29¢ Cross Country Skiing
Winter Olympics
 
Issue Date: January 6, 1994
City: Salt Lake City, UT
Quantity: 35,800,000
Printed By: Ashton-Potter
Printing Method: Lithographed
Perforations:
11.2
Color: Multicolored
 
An important means of transportation, cross-country skiing dates back thousands of years. The term Nordic refers to northern Europe, where in countries such as Sweden, Norway, and Finland, cross-country skiing is still a practical means of travel in the winter.

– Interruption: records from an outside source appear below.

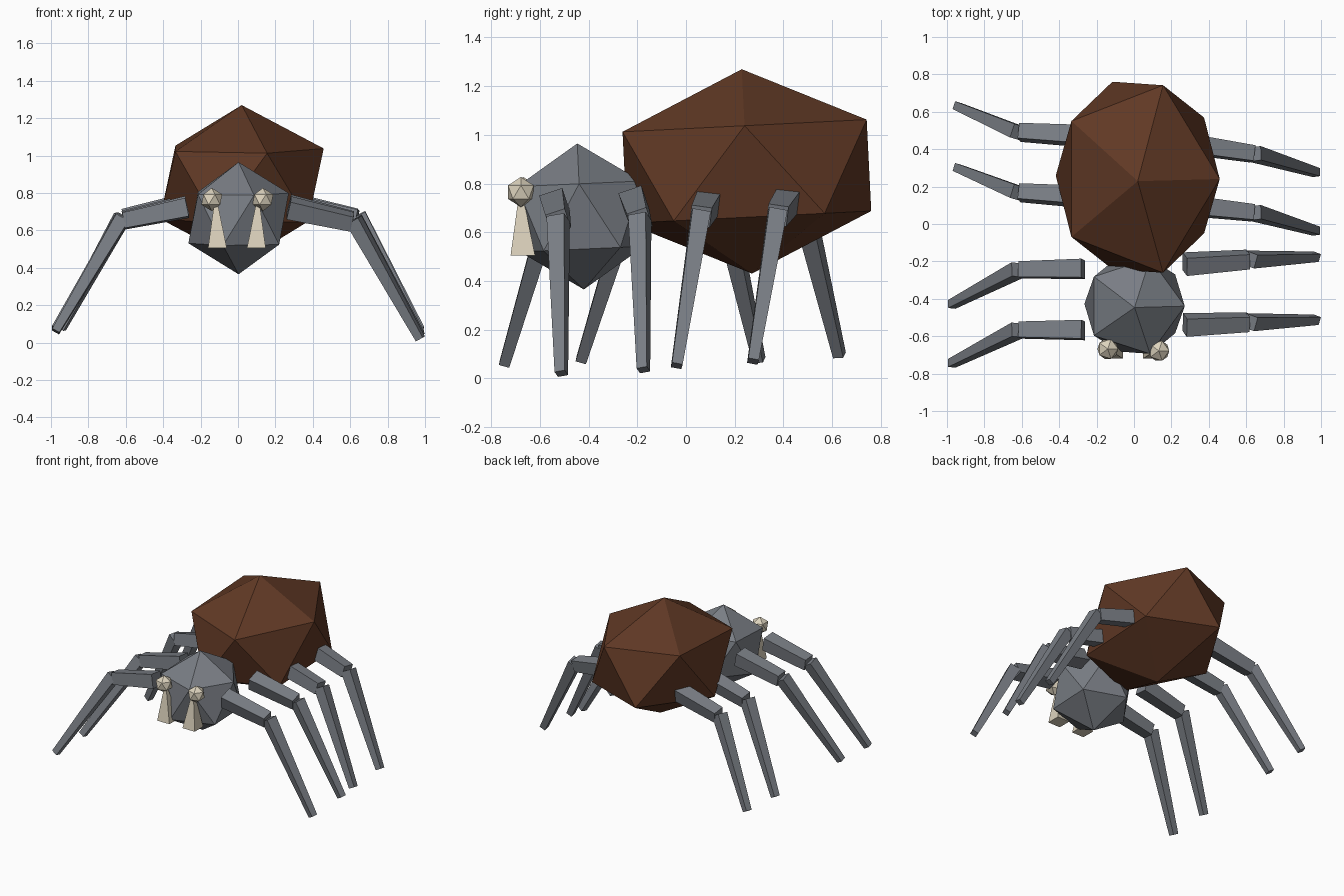
import bpy, bmesh, math
from mathutils import Matrix, Vector

cube = bpy.data.objects.get("Cube")
if cube:
    bpy.data.objects.remove(cube, do_unlink=True)


def material(name, rgb):
    mat = bpy.data.materials.new(name)
    mat.use_nodes = True
    mat.diffuse_color = (*rgb, 1)
    mat.node_tree.nodes["Principled BSDF"].inputs["Base Color"].default_value = (*rgb, 1)
    return mat


grey = material("slate_grey", (0.19, 0.205, 0.23))
brown = material("dark_brown", (0.117, 0.04, 0.018))
cream = material("cream", (0.72, 0.65, 0.51))


def make_object(name, bm, mat):
    mesh = bpy.data.meshes.new(name)
    bm.to_mesh(mesh)
    bm.free()
    mesh.materials.append(mat)
    obj = bpy.data.objects.new(name, mesh)
    bpy.context.collection.objects.link(obj)
    return obj


def faceted_ball(name, centre, size, mat, tilt=0.0):
    bm = bmesh.new()
    bmesh.ops.create_icosphere(bm, subdivisions=1, radius=1)
    place = (Matrix.Translation(centre) @ Matrix.Rotation(tilt, 4, 'X')
             @ Matrix.Diagonal((*size, 1)))
    bmesh.ops.transform(bm, matrix=place, verts=bm.verts)
    return make_object(name, bm, mat)


def add_beam(bm, start, end, half_start, half_end, roll=0.0):
    """Tapered square beam; roll is measured about the +x-pointing axis."""
    start, end = Vector(start), Vector(end)
    axis = (end - start).normalized()
    side = Vector((0, 1, 0))
    side = (side - axis * side.dot(axis)).normalized()
    frame = Matrix((side.cross(axis), side, axis)).transposed().to_4x4()
    turn = math.copysign(roll, roll * axis.x) + math.pi / 4
    place = (Matrix.Translation((start + end) / 2) @ frame
             @ Matrix.Rotation(turn, 4, 'Z'))
    bmesh.ops.create_cone(bm, cap_ends=True, segments=4, matrix=place,
                          radius1=half_start * math.sqrt(2),
                          radius2=half_end * math.sqrt(2),
                          depth=(end - start).length)


# Body
faceted_ball("abdomen", (0.02, 0.25, 0.85), (0.49, 0.59, 0.42), brown, 0.05)
faceted_ball("head", (0.003, -0.433, 0.665), (0.3, 0.3, 0.3), grey, 0.045)

# Eyes and fangs
for side, x, y in (("right", -0.14, -0.668), ("left", 0.133, -0.678)):
    faceted_ball(side + "_eye", (x, y, 0.765), (0.062,) * 3, cream)
    bm = bmesh.new()
    base_x = -0.11 if x < 0 else 0.098
    bmesh.ops.create_cone(bm, cap_ends=True, segments=4, depth=0.24,
                          radius1=0.071, radius2=0.013,
                          matrix=Matrix.Translation((base_x, -0.67, 0.625))
                          @ Matrix.Rotation(math.pi / 4, 4, 'Z'))
    # Lean the narrow top outward under the eye
    for v in bm.verts:
        if v.co.z > 0.6:
            v.co.x += math.copysign(0.008, x)
            v.co.y -= 0.008
    make_object(side + "_fang", bm, cream)

# Legs: side sign, hip y/z, knee y/z, foot y/z, roll
legs = {
    "left_leg_1": (1, (-0.54, 0.72), (-0.525, 0.645), (-0.512, 0.02), 0.32),
    "left_leg_2": (1, (-0.215, 0.73), (-0.19, 0.65), (-0.175, 0.035), 0.32),
    "left_leg_3": (1, (0.1, 0.74), (0.06, 0.665), (-0.038, 0.052), -0.12),
    "left_leg_4": (1, (0.43, 0.75), (0.375, 0.67), (0.275, 0.07), -0.12),
    "right_leg_1": (-1, (-0.567, 0.72), (-0.567, 0.65), (-0.745, 0.06), -0.1),
    "right_leg_2": (-1, (-0.24, 0.73), (-0.245, 0.655), (-0.43, 0.075), -0.1),
    "right_leg_3": (-1, (0.145, 0.73), (0.167, 0.655), (0.3, 0.075), -0.25),
    "right_leg_4": (-1, (0.47, 0.74), (0.49, 0.665), (0.63, 0.095), -0.25),
}
for name, (sign, hip, knee, foot, roll) in legs.items():
    rear = name[-1] in "34"
    knee_x = 0.635 if sign > 0 and rear else 0.61
    foot_x = 0.945 if sign < 0 and rear else 0.975
    hip = (sign * 0.272, *hip)
    knee = (sign * knee_x, *knee)
    foot = (sign * foot_x, *foot)
    bm = bmesh.new()
    add_beam(bm, hip, knee, 0.05, 0.042, roll)
    add_beam(bm, (knee[0] + sign * 0.01, knee[1], knee[2] + 0.01), foot,
             0.038, 0.022, roll)
    make_object(name, bm, grey)
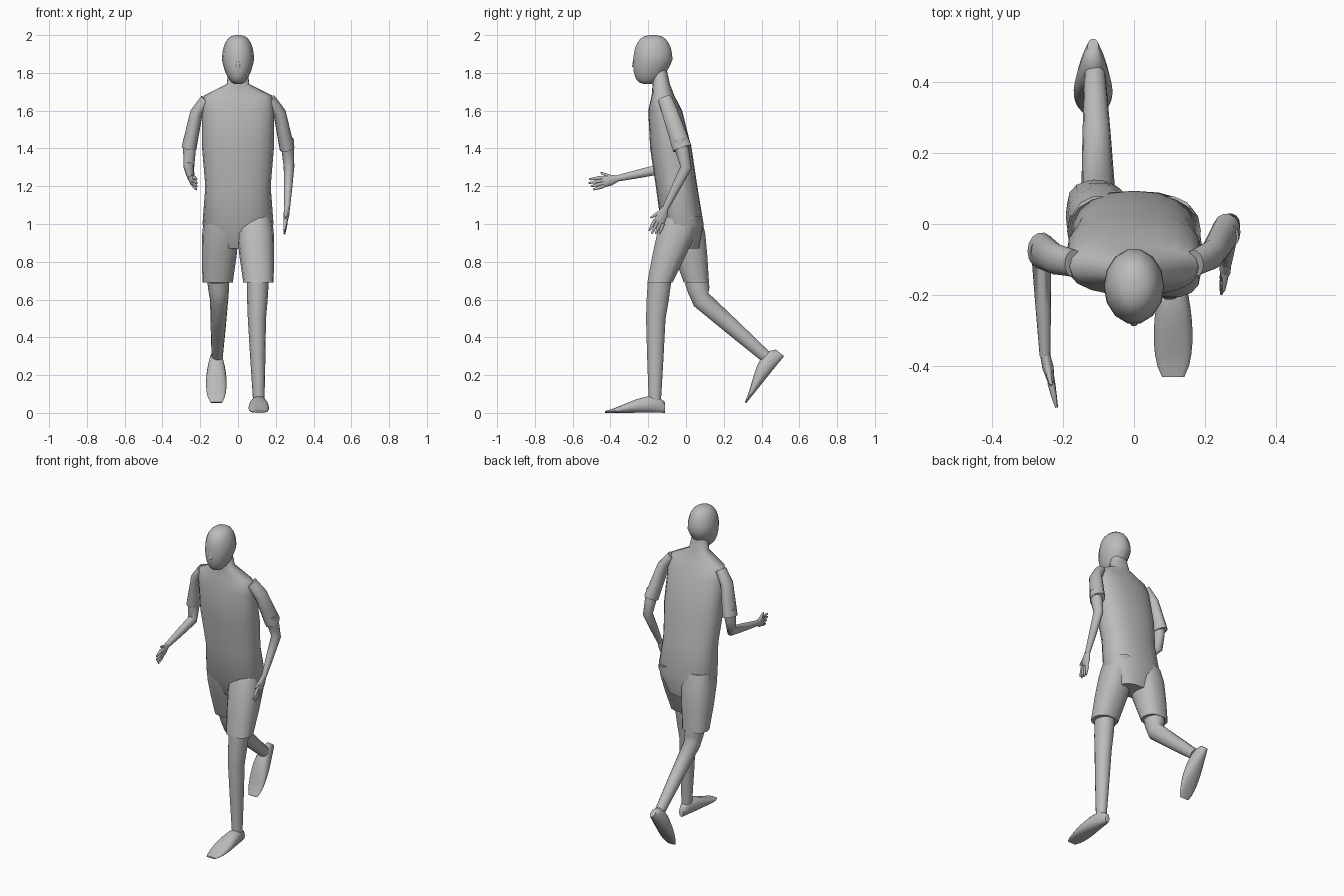
import bpy, bmesh, math
from mathutils import Vector

cube = bpy.data.objects.get("Cube")
if cube:
    bpy.data.objects.remove(cube, do_unlink=True)

grey = bpy.data.materials.new("plain grey")
grey.use_nodes = True
colour = (0.5, 0.5, 0.5, 1)
grey.diffuse_color = colour
for node in grey.node_tree.nodes:
    if node.type == "BSDF_PRINCIPLED":
        node.inputs["Base Color"].default_value = colour

UP = Vector((0, 0, 1))
SIDEWAYS = Vector((1, 0, 0))


def loft(name, stations, axis=None, power=1, sides=14):
    """Skin rounded rings given as (centre, half width, half depth)."""
    bm = bmesh.new()
    centres = [station[0] for station in stations]
    rings = []
    for i, (centre, width, depth) in enumerate(stations):
        following = centres[min(i + 1, len(centres) - 1)]
        preceding = centres[max(i - 1, 0)]
        tangent = (axis or following - preceding).normalized()
        across = (SIDEWAYS - tangent * tangent.x).normalized()
        outward = tangent.cross(across)
        ring = []
        for k in range(sides):
            angle = math.tau * k / sides
            c, s = math.cos(angle), math.sin(angle)
            c = math.copysign(abs(c) ** power, c)
            s = math.copysign(abs(s) ** power, s)
            ring.append(bm.verts.new(centre + across * c * width + outward * s * depth))
        rings.append(ring)
    for low, high in zip(rings, rings[1:]):
        for k in range(sides):
            n = (k + 1) % sides
            bm.faces.new((low[k], low[n], high[n], high[k]))
    bm.faces.new(rings[0])
    bm.faces.new(rings[-1])
    bmesh.ops.recalc_face_normals(bm, faces=bm.faces)
    mesh = bpy.data.meshes.new(name)
    bm.to_mesh(mesh)
    bm.free()
    mesh.materials.append(grey)
    mesh.shade_smooth()
    mesh.set_sharp_from_angle(angle=math.radians(60))
    body_part = bpy.data.objects.new(name, mesh)
    bpy.context.collection.objects.link(body_part)


def limb(name, start, joint, end, thick, thin, flatness=1.1):
    """Tapering tube with one bend and a fuller section on each side of it."""
    start, joint, end = Vector(start), Vector(joint), Vector(end)
    path = [start, start.lerp(joint, 0.5), joint, joint.lerp(end, 0.5), end]
    stations = []
    for i, point in enumerate(path):
        taper = (i / (len(path) - 1)) ** 1.5
        radius = thick + (thin - thick) * taper
        stations.append((point, radius, radius * flatness))
    loft(name, stations)


def hand(name, wrist, direction, thumb_side):
    """Flat palm, four tapering fingers and a thumb."""
    wrist = Vector(wrist)
    along = Vector(direction).normalized()
    spread = Vector(thumb_side).normalized()
    knuckles = wrist + along * 0.08
    loft(name + "_palm", [
        (wrist, 0.014, 0.018),
        (wrist.lerp(knuckles, 0.5), 0.016, 0.03),
        (knuckles, 0.01, 0.03),
    ], along)
    for finger in range(-2, 2):
        offset = spread * (finger + 0.5) * 0.015
        start = knuckles + offset
        end = start + offset * 0.3 + along * (0.075 - 0.008 * abs(finger))
        limb(f"{name}_finger_{finger + 3}", start, start.lerp(end, 0.5), end, 0.01, 0.004)
    start = wrist + along * 0.03 + spread * 0.015
    end = knuckles + spread * 0.05
    limb(name + "_thumb", start, start.lerp(end, 0.5), end, 0.01, 0.004)


def foot(name, heel, pitch):
    """Flat-soled bare foot, low and broad at the toes, tipped toe-down by pitch."""
    forward = Vector((0, -math.cos(pitch), -math.sin(pitch)))
    normal = SIDEWAYS.cross(-forward)
    stations = []
    steps = 10
    for k in range(steps + 1):
        t = k / steps
        rounding = math.sin(math.pi * (0.03 + 0.92 * t)) ** 0.4
        width = (0.04 + 0.025 * t) * rounding
        height = 0.06 * (1 - t) * rounding + 0.005
        centre = Vector(heel) + forward * t * 0.32 + normal * height
        stations.append((centre, width, height))
    loft(name, stations, forward, 0.85)


# Head: an egg that narrows and moves forward towards the chin
stations = []
steps = 12
for k in range(steps + 1):
    angle = math.pi * (0.03 + 0.94 * k / steps)
    height = math.cos(angle)
    jaw = min(height, 0)
    spread = math.sin(angle) ** 0.7
    centre = Vector((0, 0.03 * jaw - 0.175, 1.87 + 0.13 * height))
    stations.append((centre, 0.085 * spread * (1 + 0.25 * jaw), 0.106 * spread * (1 + 0.15 * jaw)))
loft("head", stations, UP)
limb("nose", (0, -0.265, 1.9), (0, -0.27, 1.87), (0, -0.272, 1.83), 0.006, 0.014)

# Shirt body, hips and neck lean forward along one straight line
stations = []
for height, width, depth in (
    (0.87, 0.11, 0.07),
    (1, 0.188, 0.113),
    (1.2, 0.173, 0.11),
    (1.4, 0.19, 0.11),
    (1.6, 0.19, 0.09),
    (1.68, 0.18, 0.06),
    (1.74, 0.06, 0.046),
    (1.82, 0.05, 0.04),
):
    stations.append((Vector((0, 0.13 - 0.15 * height, height)), width, depth))
loft("torso", stations, UP, 0.85, 20)

# Sleeves and shorts legs differ between the sides only in how far they swing
for label, side, cuff, hem in (("left", 1, -0.02, -0.138), ("right", -1, -0.075, 0.055)):
    limb(label + "_sleeve", (side * 0.17, -0.11, 1.66), (side * 0.22, cuff / 4 - 0.08, 1.59),
         (side * 0.26, cuff, 1.4), 0.03, 0.04, 1.3)
    waist = Vector((side * 0.087, -0.02, 1.04))
    bottom = Vector((side * 0.108, hem, 0.69))
    loft(label + "_shorts_leg", [
        (waist, 0.092, 0.1),
        (waist.lerp(bottom, 0.25), 0.097, 0.105),
        (waist.lerp(bottom, 0.6), 0.092, 0.09),
        (bottom, 0.08, 0.068),
    ], UP, 0.85)

# Left arm hangs down, right arm reaches forward
limb("left_arm", (0.26, -0.035, 1.45), (0.27, 0, 1.3), (0.26, -0.11, 1.08), 0.035, 0.015)
hand("left_hand", (0.26, -0.11, 1.085), (-0.1, -0.4, -0.9), (0, -0.9, 0.4))
limb("right_arm", (-0.255, -0.076, 1.45), (-0.26, -0.09, 1.3), (-0.25, -0.37, 1.24), 0.035, 0.015)
hand("right_hand", (-0.25, -0.365, 1.24), (0.2, -0.9, -0.2), (0, -0.2, 0.9))

# Left leg stands straight, right leg trails behind
limb("left_leg", (0.105, -0.14, 0.7), (0.1, -0.16, 0.5), (0.11, -0.165, 0.06), 0.058, 0.03)
foot("left_foot", (0.11, -0.11, 0), 0)
limb("right_leg", (-0.105, 0.055, 0.7), (-0.1, 0.08, 0.6), (-0.11, 0.42, 0.3), 0.058, 0.03)
foot("right_foot", (-0.115, 0.52, 0.3), math.radians(51))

During the 1900s skiing gained popularity both as a recreational and a competitive sport. And in 1924, Nordic competitions were included in the first Winter Olympic Games. A grueling test of strength and endurance, cross-country racing requires courage, determination, and stamina.
 
Like Alpine skiing, Nordic skiing also consists of several different contests: cross-country races, relays, jumping, and the biathlon. Cross-country races take place on a course that is equally divided between uphill, downhill, and flat surfaces. Skiers race against the clock - the one with the fastest time wins. Relays are team competitions, where each member of the team races an equal distance. Jumping, a popular spectator sport, often attracts up to 200,000 spectators.  Contestants receive points for both the length of the jump and the style with which it was executed. The biathlon combines cross-country skiing with riflery as skiers shoot at targets set up along the course.